*What is being asked*. Search the entries below for the string "objects" and give the number of lines that hold it, nothing else.

§ §

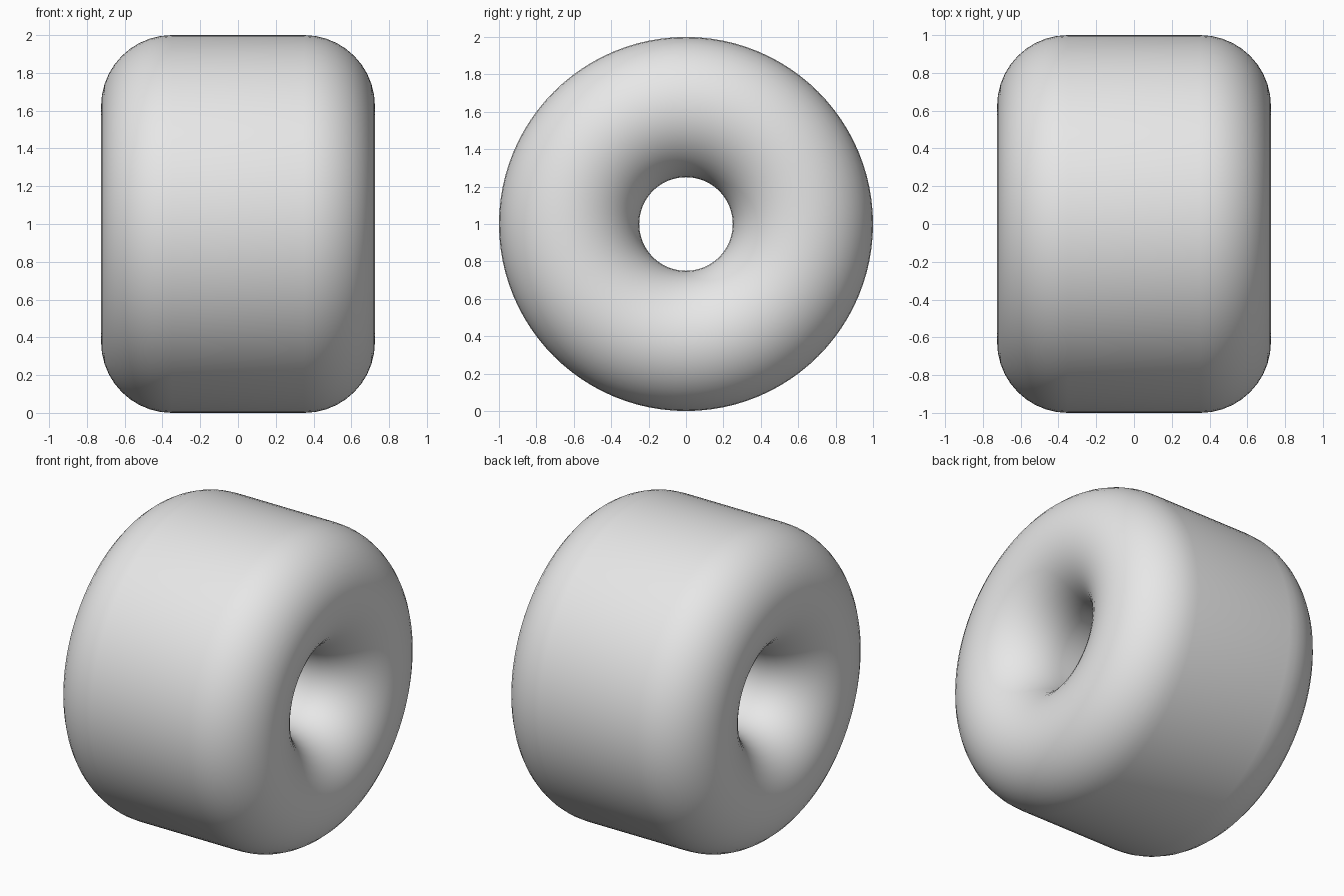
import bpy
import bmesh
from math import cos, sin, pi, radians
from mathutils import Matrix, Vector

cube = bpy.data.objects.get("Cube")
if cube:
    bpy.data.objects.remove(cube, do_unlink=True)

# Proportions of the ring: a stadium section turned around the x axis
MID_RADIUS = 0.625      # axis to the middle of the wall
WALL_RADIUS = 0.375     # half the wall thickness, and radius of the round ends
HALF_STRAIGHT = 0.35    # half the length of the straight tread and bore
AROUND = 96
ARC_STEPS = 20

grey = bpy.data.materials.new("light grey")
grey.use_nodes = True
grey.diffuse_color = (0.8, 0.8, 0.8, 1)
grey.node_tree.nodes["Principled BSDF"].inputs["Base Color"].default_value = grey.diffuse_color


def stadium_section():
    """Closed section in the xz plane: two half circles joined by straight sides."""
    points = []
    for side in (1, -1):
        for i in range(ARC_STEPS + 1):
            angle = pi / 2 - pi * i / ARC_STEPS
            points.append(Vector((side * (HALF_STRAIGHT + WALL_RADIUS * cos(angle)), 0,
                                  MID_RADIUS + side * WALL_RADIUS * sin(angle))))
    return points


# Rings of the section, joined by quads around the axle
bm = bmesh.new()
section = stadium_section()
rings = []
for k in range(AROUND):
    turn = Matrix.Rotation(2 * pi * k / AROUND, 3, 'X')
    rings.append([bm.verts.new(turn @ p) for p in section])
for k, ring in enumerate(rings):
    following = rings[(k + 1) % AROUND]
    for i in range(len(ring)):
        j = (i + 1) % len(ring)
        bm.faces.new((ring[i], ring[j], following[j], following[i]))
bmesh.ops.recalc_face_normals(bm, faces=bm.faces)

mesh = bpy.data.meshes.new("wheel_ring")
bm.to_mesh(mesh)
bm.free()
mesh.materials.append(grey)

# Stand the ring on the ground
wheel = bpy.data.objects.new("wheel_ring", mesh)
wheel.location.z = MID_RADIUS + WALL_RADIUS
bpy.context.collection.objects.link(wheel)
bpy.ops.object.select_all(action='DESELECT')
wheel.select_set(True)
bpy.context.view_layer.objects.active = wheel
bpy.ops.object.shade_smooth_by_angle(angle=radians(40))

§ §

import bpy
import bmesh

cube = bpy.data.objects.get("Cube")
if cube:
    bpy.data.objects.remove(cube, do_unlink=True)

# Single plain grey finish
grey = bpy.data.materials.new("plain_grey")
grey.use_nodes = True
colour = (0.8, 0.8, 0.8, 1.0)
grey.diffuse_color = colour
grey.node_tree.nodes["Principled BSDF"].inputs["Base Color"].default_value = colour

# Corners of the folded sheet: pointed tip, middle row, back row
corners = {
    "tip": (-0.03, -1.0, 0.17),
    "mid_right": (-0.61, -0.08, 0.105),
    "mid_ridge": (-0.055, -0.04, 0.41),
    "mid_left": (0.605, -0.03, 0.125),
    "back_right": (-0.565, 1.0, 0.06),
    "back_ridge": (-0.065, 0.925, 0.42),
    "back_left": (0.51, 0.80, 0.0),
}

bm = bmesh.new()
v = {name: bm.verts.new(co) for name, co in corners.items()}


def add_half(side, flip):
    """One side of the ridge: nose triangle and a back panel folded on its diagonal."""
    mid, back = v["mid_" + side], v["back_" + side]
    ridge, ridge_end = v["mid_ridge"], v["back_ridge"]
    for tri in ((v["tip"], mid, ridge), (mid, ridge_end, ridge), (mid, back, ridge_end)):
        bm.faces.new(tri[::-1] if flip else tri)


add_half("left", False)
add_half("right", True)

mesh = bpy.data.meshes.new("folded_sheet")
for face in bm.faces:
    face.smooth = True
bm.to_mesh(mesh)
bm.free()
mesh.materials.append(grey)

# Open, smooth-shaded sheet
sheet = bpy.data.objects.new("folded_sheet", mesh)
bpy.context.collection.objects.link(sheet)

§ §

*Output below*. 9